**DATA FOR THIS EXERCISE**
● ● ●
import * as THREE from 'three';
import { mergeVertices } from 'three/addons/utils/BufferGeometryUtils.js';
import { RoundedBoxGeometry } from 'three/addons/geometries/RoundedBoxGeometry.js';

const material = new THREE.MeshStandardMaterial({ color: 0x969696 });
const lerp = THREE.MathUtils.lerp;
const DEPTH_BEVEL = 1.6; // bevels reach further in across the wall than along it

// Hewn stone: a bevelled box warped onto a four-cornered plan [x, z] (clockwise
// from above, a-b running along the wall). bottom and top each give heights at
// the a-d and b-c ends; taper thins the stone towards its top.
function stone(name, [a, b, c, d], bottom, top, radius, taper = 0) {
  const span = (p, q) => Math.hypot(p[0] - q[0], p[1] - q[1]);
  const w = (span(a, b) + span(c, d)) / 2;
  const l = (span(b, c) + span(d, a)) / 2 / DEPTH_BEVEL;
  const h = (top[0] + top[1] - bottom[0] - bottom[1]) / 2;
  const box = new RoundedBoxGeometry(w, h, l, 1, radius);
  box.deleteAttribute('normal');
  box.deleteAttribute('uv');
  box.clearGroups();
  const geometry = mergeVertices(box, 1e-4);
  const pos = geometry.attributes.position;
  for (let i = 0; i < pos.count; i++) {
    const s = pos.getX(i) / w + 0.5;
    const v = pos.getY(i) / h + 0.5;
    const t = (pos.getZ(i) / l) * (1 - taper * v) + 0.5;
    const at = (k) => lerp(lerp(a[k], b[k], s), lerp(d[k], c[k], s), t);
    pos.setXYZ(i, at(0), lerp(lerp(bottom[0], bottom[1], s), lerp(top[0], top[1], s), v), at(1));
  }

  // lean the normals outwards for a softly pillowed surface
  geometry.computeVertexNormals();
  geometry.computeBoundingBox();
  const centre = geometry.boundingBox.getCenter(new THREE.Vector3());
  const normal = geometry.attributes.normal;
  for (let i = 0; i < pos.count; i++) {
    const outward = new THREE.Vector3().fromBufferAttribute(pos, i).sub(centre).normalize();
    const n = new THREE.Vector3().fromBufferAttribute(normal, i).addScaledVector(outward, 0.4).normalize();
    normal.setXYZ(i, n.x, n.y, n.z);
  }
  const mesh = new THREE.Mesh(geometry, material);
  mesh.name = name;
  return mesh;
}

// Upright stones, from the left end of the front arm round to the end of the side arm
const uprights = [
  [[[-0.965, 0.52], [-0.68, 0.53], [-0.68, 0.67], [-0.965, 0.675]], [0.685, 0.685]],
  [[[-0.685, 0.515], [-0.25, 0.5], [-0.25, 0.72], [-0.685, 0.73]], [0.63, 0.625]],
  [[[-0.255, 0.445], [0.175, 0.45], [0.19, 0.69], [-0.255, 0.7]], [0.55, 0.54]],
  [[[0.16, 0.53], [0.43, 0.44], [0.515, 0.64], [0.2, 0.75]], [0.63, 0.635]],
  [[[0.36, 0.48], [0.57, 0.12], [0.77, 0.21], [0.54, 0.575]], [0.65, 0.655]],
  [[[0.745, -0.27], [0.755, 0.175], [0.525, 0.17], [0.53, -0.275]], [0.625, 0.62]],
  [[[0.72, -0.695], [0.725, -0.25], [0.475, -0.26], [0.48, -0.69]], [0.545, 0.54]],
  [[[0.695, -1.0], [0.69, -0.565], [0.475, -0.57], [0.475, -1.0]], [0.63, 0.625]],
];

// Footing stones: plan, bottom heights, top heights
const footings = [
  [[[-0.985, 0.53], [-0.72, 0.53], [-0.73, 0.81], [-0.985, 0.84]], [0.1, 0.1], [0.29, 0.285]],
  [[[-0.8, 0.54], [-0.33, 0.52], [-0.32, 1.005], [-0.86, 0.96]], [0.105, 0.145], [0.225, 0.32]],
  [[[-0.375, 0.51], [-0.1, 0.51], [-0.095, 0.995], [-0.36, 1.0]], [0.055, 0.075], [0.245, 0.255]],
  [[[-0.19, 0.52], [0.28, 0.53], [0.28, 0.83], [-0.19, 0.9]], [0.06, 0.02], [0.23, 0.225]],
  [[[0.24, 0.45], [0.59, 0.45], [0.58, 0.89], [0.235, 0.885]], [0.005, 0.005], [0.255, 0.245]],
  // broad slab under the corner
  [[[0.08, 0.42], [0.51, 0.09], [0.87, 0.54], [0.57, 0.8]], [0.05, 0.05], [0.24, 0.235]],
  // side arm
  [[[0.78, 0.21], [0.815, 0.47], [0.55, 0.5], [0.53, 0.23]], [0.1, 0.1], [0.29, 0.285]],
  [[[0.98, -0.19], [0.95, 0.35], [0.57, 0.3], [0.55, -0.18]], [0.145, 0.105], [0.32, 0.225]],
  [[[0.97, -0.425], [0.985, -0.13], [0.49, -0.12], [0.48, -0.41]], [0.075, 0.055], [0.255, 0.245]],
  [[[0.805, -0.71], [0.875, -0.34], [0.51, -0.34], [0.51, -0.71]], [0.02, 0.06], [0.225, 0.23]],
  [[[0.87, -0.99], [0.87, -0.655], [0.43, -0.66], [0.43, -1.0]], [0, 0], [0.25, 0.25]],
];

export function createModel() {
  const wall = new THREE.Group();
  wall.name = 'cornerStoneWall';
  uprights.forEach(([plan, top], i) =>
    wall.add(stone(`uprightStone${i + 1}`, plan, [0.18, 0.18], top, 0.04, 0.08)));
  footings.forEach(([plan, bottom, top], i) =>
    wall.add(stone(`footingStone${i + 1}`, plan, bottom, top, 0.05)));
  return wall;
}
● ● ●
**TASK ITEM**
Copy each entry exactly, with nothing added or dropped.

**TASK ANSWER**
import * as THREE from 'three';
import { mergeVertices } from 'three/addons/utils/BufferGeometryUtils.js';
import { RoundedBoxGeometry } from 'three/addons/geometries/RoundedBoxGeometry.js';

const material = new THREE.MeshStandardMaterial({ color: 0x969696 });
const lerp = THREE.MathUtils.lerp;
const DEPTH_BEVEL = 1.6; // bevels reach further in across the wall than along it

// Hewn stone: a bevelled box warped onto a four-cornered plan [x, z] (clockwise
// from above, a-b running along the wall). bottom and top each give heights at
// the a-d and b-c ends; taper thins the stone towards its top.
function stone(name, [a, b, c, d], bottom, top, radius, taper = 0) {
  const span = (p, q) => Math.hypot(p[0] - q[0], p[1] - q[1]);
  const w = (span(a, b) + span(c, d)) / 2;
  const l = (span(b, c) + span(d, a)) / 2 / DEPTH_BEVEL;
  const h = (top[0] + top[1] - bottom[0] - bottom[1]) / 2;
  const box = new RoundedBoxGeometry(w, h, l, 1, radius);
  box.deleteAttribute('normal');
  box.deleteAttribute('uv');
  box.clearGroups();
  const geometry = mergeVertices(box, 1e-4);
  const pos = geometry.attributes.position;
  for (let i = 0; i < pos.count; i++) {
    const s = pos.getX(i) / w + 0.5;
    const v = pos.getY(i) / h + 0.5;
    const t = (pos.getZ(i) / l) * (1 - taper * v) + 0.5;
    const at = (k) => lerp(lerp(a[k], b[k], s), lerp(d[k], c[k], s), t);
    pos.setXYZ(i, at(0), lerp(lerp(bottom[0], bottom[1], s), lerp(top[0], top[1], s), v), at(1));
  }

  // lean the normals outwards for a softly pillowed surface
  geometry.computeVertexNormals();
  geometry.computeBoundingBox();
  const centre = geometry.boundingBox.getCenter(new THREE.Vector3());
  const normal = geometry.attributes.normal;
  for (let i = 0; i < pos.count; i++) {
    const outward = new THREE.Vector3().fromBufferAttribute(pos, i).sub(centre).normalize();
    const n = new THREE.Vector3().fromBufferAttribute(normal, i).addScaledVector(outward, 0.4).normalize();
    normal.setXYZ(i, n.x, n.y, n.z);
  }
  const mesh = new THREE.Mesh(geometry, material);
  mesh.name = name;
  return mesh;
}

// Upright stones, from the left end of the front arm round to the end of the side arm
const uprights = [
  [[[-0.965, 0.52], [-0.68, 0.53], [-0.68, 0.67], [-0.965, 0.675]], [0.685, 0.685]],
  [[[-0.685, 0.515], [-0.25, 0.5], [-0.25, 0.72], [-0.685, 0.73]], [0.63, 0.625]],
  [[[-0.255, 0.445], [0.175, 0.45], [0.19, 0.69], [-0.255, 0.7]], [0.55, 0.54]],
  [[[0.16, 0.53], [0.43, 0.44], [0.515, 0.64], [0.2, 0.75]], [0.63, 0.635]],
  [[[0.36, 0.48], [0.57, 0.12], [0.77, 0.21], [0.54, 0.575]], [0.65, 0.655]],
  [[[0.745, -0.27], [0.755, 0.175], [0.525, 0.17], [0.53, -0.275]], [0.625, 0.62]],
  [[[0.72, -0.695], [0.725, -0.25], [0.475, -0.26], [0.48, -0.69]], [0.545, 0.54]],
  [[[0.695, -1.0], [0.69, -0.565], [0.475, -0.57], [0.475, -1.0]], [0.63, 0.625]],
];

// Footing stones: plan, bottom heights, top heights
const footings = [
  [[[-0.985, 0.53], [-0.72, 0.53], [-0.73, 0.81], [-0.985, 0.84]], [0.1, 0.1], [0.29, 0.285]],
  [[[-0.8, 0.54], [-0.33, 0.52], [-0.32, 1.005], [-0.86, 0.96]], [0.105, 0.145], [0.225, 0.32]],
  [[[-0.375, 0.51], [-0.1, 0.51], [-0.095, 0.995], [-0.36, 1.0]], [0.055, 0.075], [0.245, 0.255]],
  [[[-0.19, 0.52], [0.28, 0.53], [0.28, 0.83], [-0.19, 0.9]], [0.06, 0.02], [0.23, 0.225]],
  [[[0.24, 0.45], [0.59, 0.45], [0.58, 0.89], [0.235, 0.885]], [0.005, 0.005], [0.255, 0.245]],
  // broad slab under the corner
  [[[0.08, 0.42], [0.51, 0.09], [0.87, 0.54], [0.57, 0.8]], [0.05, 0.05], [0.24, 0.235]],
  // side arm
  [[[0.78, 0.21], [0.815, 0.47], [0.55, 0.5], [0.53, 0.23]], [0.1, 0.1], [0.29, 0.285]],
  [[[0.98, -0.19], [0.95, 0.35], [0.57, 0.3], [0.55, -0.18]], [0.145, 0.105], [0.32, 0.225]],
  [[[0.97, -0.425], [0.985, -0.13], [0.49, -0.12], [0.48, -0.41]], [0.075, 0.055], [0.255, 0.245]],
  [[[0.805, -0.71], [0.875, -0.34], [0.51, -0.34], [0.51, -0.71]], [0.02, 0.06], [0.225, 0.23]],
  [[[0.87, -0.99], [0.87, -0.655], [0.43, -0.66], [0.43, -1.0]], [0, 0], [0.25, 0.25]],
];

export function createModel() {
  const wall = new THREE.Group();
  wall.name = 'cornerStoneWall';
  uprights.forEach(([plan, top], i) =>
    wall.add(stone(`uprightStone${i + 1}`, plan, [0.18, 0.18], top, 0.04, 0.08)));
  footings.forEach(([plan, bottom, top], i) =>
    wall.add(stone(`footingStone${i + 1}`, plan, bottom, top, 0.05)));
  return wall;
}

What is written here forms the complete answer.